(Source records)
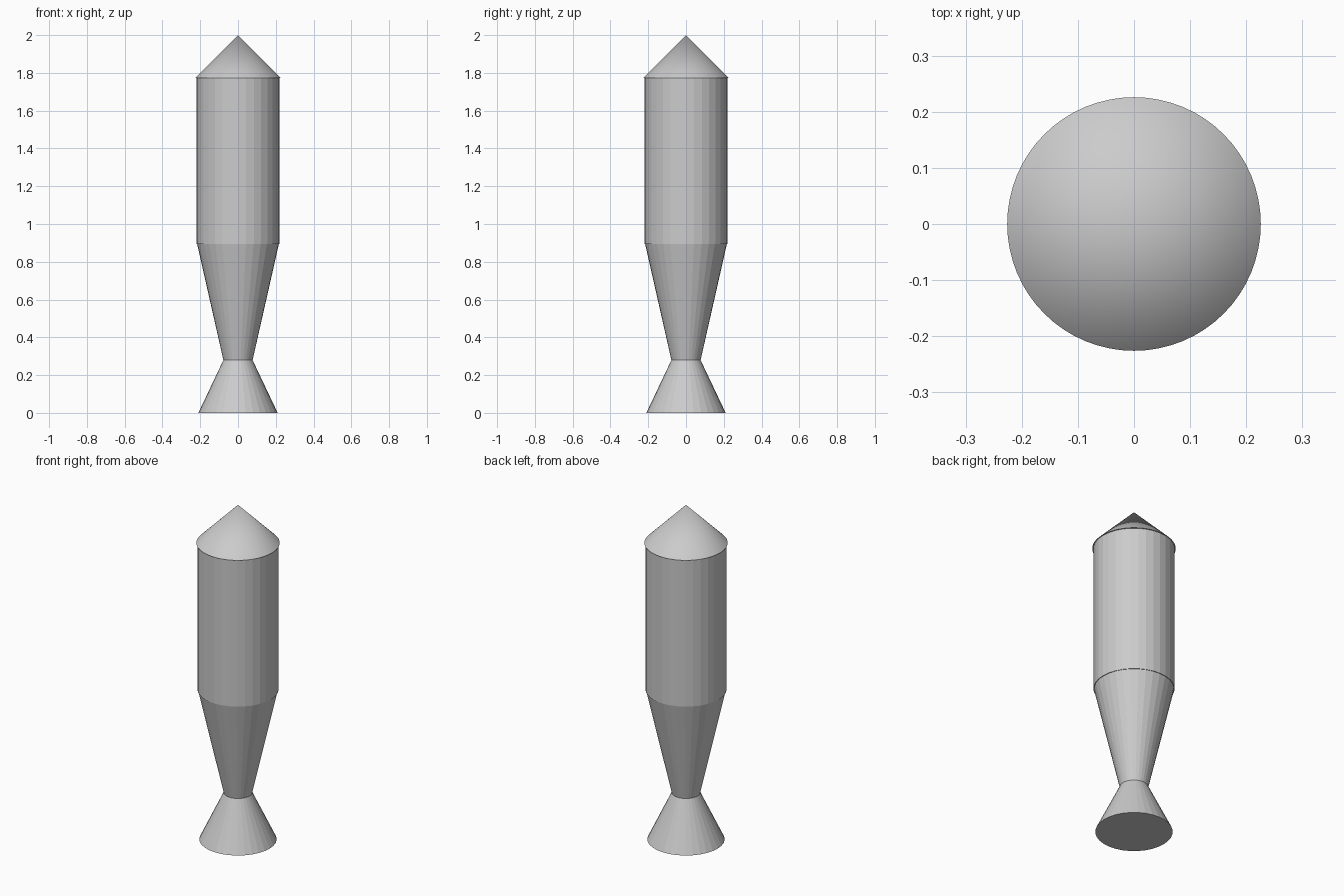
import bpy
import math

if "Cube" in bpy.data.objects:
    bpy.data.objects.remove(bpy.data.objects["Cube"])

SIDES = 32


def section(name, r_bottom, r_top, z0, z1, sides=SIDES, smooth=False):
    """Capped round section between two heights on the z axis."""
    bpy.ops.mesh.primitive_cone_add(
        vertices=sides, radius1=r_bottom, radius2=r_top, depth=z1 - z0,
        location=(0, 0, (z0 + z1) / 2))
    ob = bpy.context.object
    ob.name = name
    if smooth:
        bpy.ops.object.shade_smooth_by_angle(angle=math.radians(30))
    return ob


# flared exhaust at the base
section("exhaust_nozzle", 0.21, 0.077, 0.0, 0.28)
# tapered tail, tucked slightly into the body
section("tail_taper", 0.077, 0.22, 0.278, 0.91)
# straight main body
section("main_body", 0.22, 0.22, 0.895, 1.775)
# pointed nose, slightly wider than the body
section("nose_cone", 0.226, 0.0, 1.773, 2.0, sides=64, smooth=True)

- Work task
The lines above that include "math" should each be listed.

- Your response
import math
        bpy.ops.object.shade_smooth_by_angle(angle=math.radians(30))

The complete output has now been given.